Having high nighttime cortisol levels affects our morning cortisol. Usually the test shows levels of cortisol lower than they should be. Salivary cortisol is the best test for cortisol, because having a blood draw is stressful for obvious reasons. When morning cortisol is not as high as it should be, this is just like the sun only rising halfway. Your brain thinks it is afternoon when it is really morning. The body needs higher morning cortisol because that is when we are ready to work. Many of us drink morning coffee to stimulate our minds. But then 3 or 4 hours later, we become sluggish and the momentum falls. Part of this is that we are often trying to do too much in the first place. But it is also in part to cortisol dropping because it cannot stay up normally.
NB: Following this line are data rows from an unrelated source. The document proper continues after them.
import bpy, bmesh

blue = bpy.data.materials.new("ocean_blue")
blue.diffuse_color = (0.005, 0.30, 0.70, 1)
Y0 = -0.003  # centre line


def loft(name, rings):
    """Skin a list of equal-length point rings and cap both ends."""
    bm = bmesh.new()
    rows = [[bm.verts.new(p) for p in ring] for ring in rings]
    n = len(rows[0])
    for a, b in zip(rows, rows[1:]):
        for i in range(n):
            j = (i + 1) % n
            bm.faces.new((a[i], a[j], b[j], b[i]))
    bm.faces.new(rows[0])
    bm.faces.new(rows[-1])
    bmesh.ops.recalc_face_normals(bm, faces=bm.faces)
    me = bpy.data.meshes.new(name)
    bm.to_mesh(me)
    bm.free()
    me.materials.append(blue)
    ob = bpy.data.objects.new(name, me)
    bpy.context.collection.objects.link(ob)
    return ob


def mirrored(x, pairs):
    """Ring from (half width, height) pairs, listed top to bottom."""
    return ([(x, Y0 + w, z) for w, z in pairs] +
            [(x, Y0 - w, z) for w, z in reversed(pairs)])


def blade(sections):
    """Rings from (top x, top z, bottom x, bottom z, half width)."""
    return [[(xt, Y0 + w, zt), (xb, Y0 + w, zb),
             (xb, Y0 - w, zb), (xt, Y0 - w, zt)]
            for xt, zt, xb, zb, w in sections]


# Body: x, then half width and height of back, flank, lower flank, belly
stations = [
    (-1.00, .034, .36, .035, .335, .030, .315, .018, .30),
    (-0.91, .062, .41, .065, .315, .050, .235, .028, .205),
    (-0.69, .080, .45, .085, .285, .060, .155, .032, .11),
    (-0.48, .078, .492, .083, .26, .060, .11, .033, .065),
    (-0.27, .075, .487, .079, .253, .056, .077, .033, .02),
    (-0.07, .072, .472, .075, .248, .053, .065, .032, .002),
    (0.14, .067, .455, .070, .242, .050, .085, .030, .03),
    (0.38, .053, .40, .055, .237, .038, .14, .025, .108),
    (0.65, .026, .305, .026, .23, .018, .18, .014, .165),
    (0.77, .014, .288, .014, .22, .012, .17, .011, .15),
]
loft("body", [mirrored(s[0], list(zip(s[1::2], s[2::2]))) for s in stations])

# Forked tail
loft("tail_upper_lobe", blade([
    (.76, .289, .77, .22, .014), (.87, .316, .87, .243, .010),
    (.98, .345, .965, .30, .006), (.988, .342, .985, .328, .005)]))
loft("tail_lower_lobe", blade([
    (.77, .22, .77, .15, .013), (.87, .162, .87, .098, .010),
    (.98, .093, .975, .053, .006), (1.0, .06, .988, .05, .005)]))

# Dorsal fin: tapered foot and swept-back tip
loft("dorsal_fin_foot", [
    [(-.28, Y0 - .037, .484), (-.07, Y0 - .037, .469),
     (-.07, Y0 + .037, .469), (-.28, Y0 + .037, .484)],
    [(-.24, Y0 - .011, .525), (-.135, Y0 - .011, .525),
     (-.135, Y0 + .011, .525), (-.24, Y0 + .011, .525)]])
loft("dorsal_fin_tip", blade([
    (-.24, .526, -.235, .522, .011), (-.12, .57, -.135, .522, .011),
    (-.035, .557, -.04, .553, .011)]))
A typical scenario for many of us is when you get home from work, had a stressful drive home, we eat dinner, then sit down to watch TV, and then get on your iPad or phone and then it’s suddenly 11pm, and you need to get up at 6am. You’ve been stimulating your brain, and it is expected that you will have a harder time going to sleep. Alternatively, you will go to sleep, only to awake a few hours later and find it difficult to return to sleep. These are the type of situations where your cortisol and other hormones are just not where they should be, it is always a little off. Remember, too much cortisol at night means that you are not going to release those anabolic hormones and the body’s repair mechanisms will be compromised. Predictably, you will wake up tired and need caffeine for morning stimulation just to get going.
Cortisol is a primitive hormone, meaning that since humans have been around, the physiologic rhythm has been the same. It is a fight or flight hormone, when there is an acute stress, we are going to increase cortisol because we need to make new blood sugar, turn off pain receptors, and run away from the danger. Modern society has turned cortisol from an acute hormone, to a chronic hormone. As most of us are no longer in daily life-threatening situations, thus we are stimulating our cortisol way more than necessary.
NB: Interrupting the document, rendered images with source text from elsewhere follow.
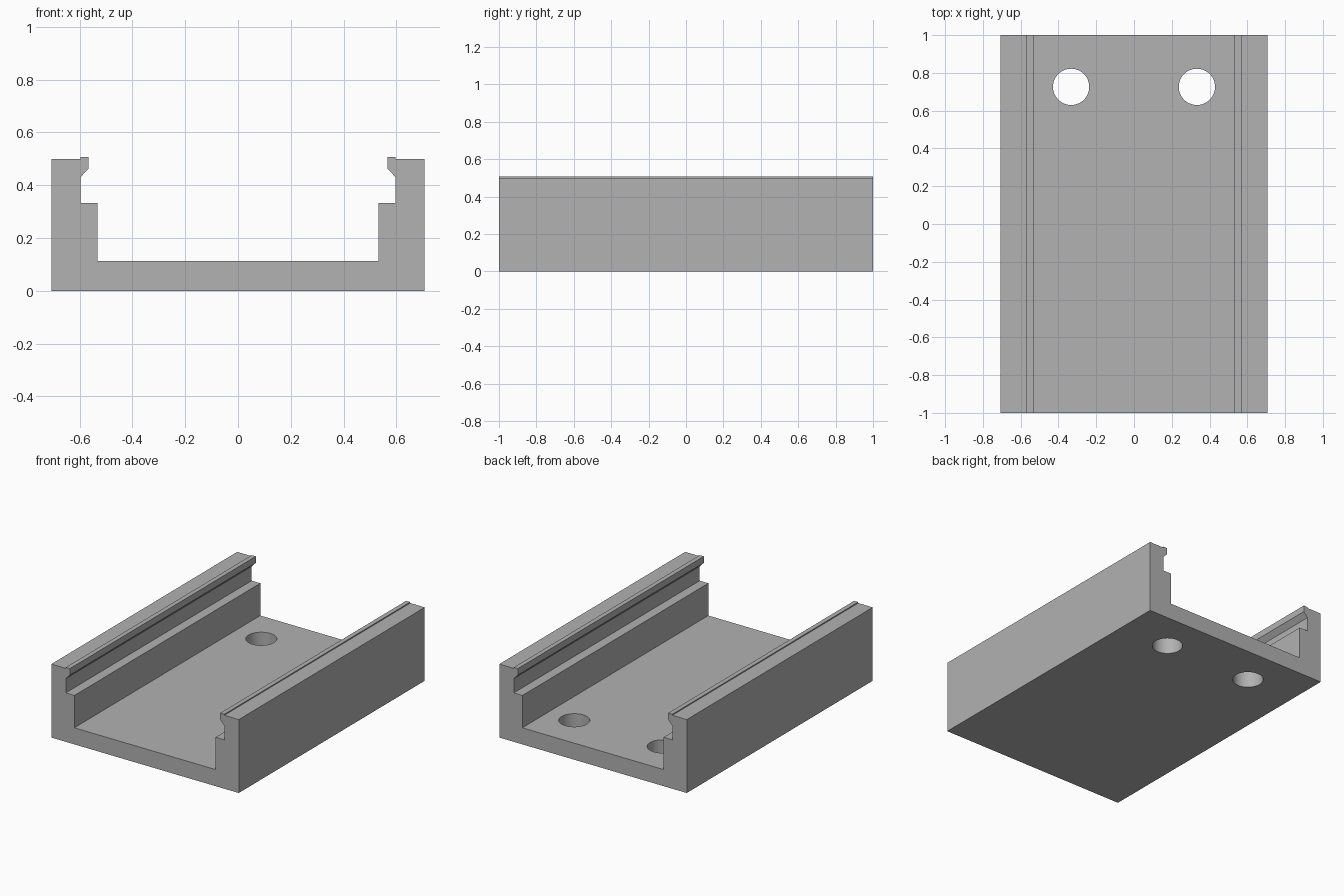
import bpy
import bmesh
import math

cube = bpy.data.objects.get("Cube")
if cube:
    bpy.data.objects.remove(cube, do_unlink=True)

GREY = (0.445, 0.445, 0.445, 1.0)
grey = bpy.data.materials.new("plain_grey")
grey.use_nodes = True
grey.diffuse_color = GREY
grey.node_tree.nodes["Principled BSDF"].inputs["Base Color"].default_value = GREY


def add_object(name, bm):
    mesh = bpy.data.meshes.new(name)
    bmesh.ops.recalc_face_normals(bm, faces=bm.faces)
    bm.to_mesh(mesh)
    bm.free()
    mesh.materials.append(grey)
    obj = bpy.data.objects.new(name, mesh)
    bpy.context.collection.objects.link(obj)
    return obj


# Channel: half of the cross-section (x, z), mirrored and extruded along y
half = [
    (0.706, 0.0), (0.706, 0.5),      # outer wall
    (0.597, 0.5), (0.597, 0.507),    # raised edge of the snap lip
    (0.566, 0.507), (0.566, 0.463),
    (0.597, 0.43), (0.597, 0.333),   # groove under the lip
    (0.532, 0.333), (0.532, 0.113),  # ledge and floor
]
profile = half + [(-x, z) for x, z in reversed(half)]

bm = bmesh.new()
front = bm.faces.new([bm.verts.new((x, -1, z)) for x, z in profile])
result = bmesh.ops.extrude_face_region(bm, geom=[front], use_keep_orig=True)
moved = [v for v in result["geom"] if isinstance(v, bmesh.types.BMVert)]
bmesh.ops.translate(bm, verts=moved, vec=(0, 2, 0))
channel = add_object("channel_body", bm)

# Two round mounting holes through the floor near the back
for side, sign in (("left", 1), ("right", -1)):
    bm = bmesh.new()
    bmesh.ops.create_cone(bm, cap_ends=True, segments=64,
                          radius1=0.096, radius2=0.096, depth=0.4)
    cutter = add_object(side + "_hole_cutter", bm)
    cutter.location = (sign * 0.333, 0.726, 0.05)
    cutter.hide_render = True
    cutter.hide_set(True)
    cut = channel.modifiers.new(side + "_hole", 'BOOLEAN')
    cut.operation = 'DIFFERENCE'
    cut.solver = 'EXACT'
    cut.object = cutter

# Apply the holes, then drop the cutters
bpy.context.view_layer.update()
for obj in bpy.context.selected_objects:
    obj.select_set(False)
bpy.context.view_layer.objects.active = channel
channel.select_set(True)
for name in [m.name for m in channel.modifiers]:
    bpy.ops.object.modifier_apply(modifier=name)
for side in ("left", "right"):
    bpy.data.objects.remove(bpy.data.objects[side + "_hole_cutter"], do_unlink=True)

bpy.ops.object.shade_smooth_by_angle(angle=math.radians(30))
We all create scenarios in our heads everyday – the driver in the car who just honked in front of you must not be a good person, a colleague does not say good morning, as so on. We all make these stories up in our minds, and true or not, they trigger a cortisol response. We are not being chased by the tiger, but our cortisol is being stimulated as if we were. That perceived stress is the same as the real one. After years of this, our bodies will have a hard time keeping up with cortisol demands and we lose our reserve of cortisol.
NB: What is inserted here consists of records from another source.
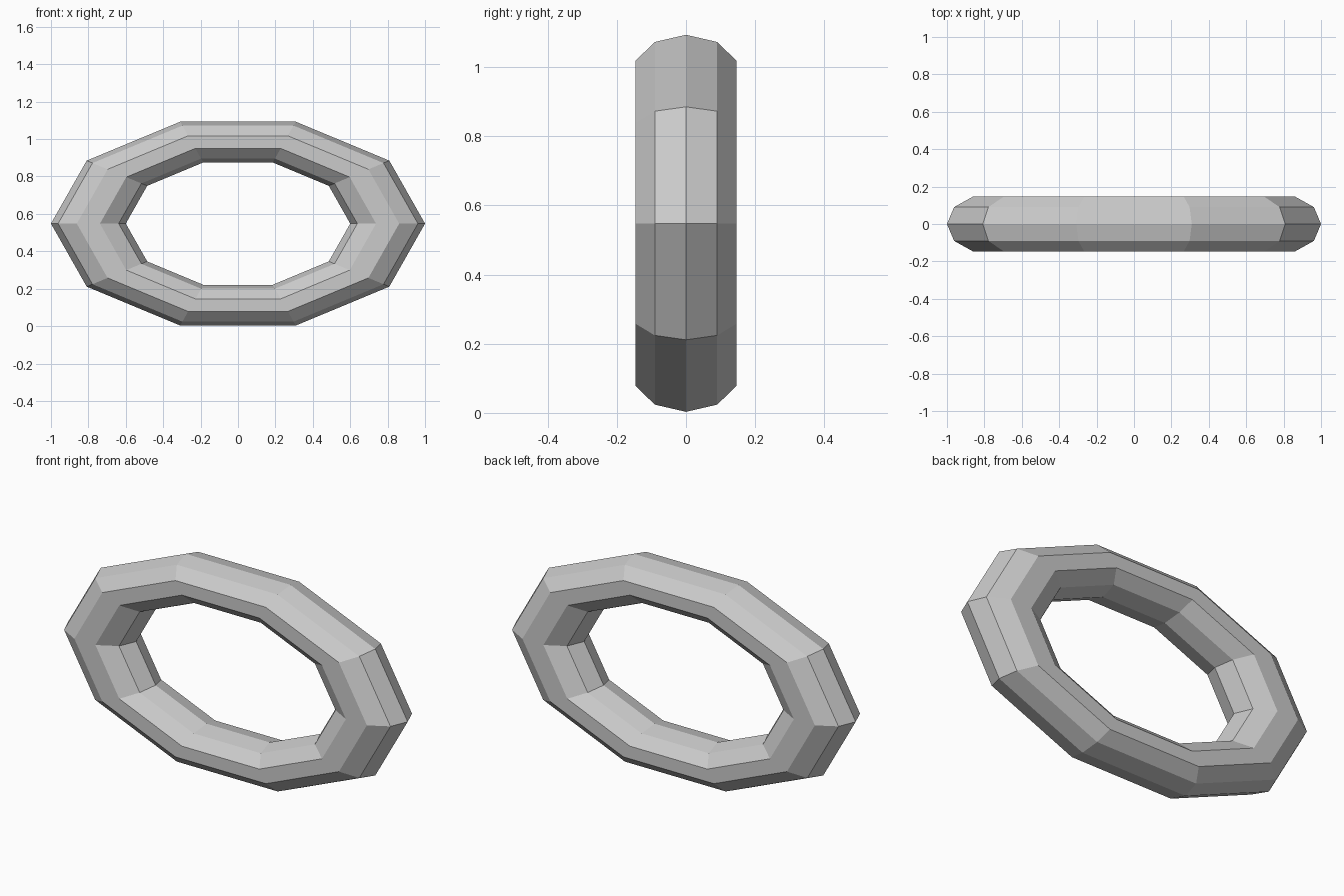
import bpy
import math

if "Cube" in bpy.data.objects:
    bpy.data.objects.remove(bpy.data.objects["Cube"])

# Oval ring: low-poly torus, 10 segments around and 10 sides in section
bpy.ops.mesh.primitive_torus_add(
    major_segments=10, minor_segments=10,
    major_radius=0.8, minor_radius=0.2)
ring = bpy.context.object
ring.name = "oval_ring"

# Squash to an oval, flatten the section, stand it upright
ring.scale = (1.0, 0.573, 0.768)
ring.rotation_euler = (math.pi / 2, 0, 0)
ring.location = (0, 0, 0.548)
bpy.ops.object.transform_apply(location=True, rotation=True, scale=True)
bpy.ops.object.shade_flat()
What happens when we experience a major stress? Death of a loved one, car accident, loss of a job, etc. Your cortisol reserve becomes completely exhausted and we start to see the beginnings of cancer, heart disease, and autoimmune reactions. Especially in the elderly, the reserve of cortisol is lower, so things like a broken hip, COVID-19, or a heart attack can have bigger consequences. Daily life stressors can also decrease our reserve of cortisol. Nowadays it is the COVID-19 virus or the Floyd riots that are causing nonstop stress. In normal times, every day we are stuck in traffic, stressing over the food we eat, climate change, politics, something our spouse or children did (or didn’t do), etc. In the context of degenerative disease, cancer, cardiovascular disease, neurological diseases these everyday minor stressors can add up. Think about the person with Multiple Sclerosis who stresses about getting in and out of a car, going to the pharmacy, medical appointments, or even getting to the store.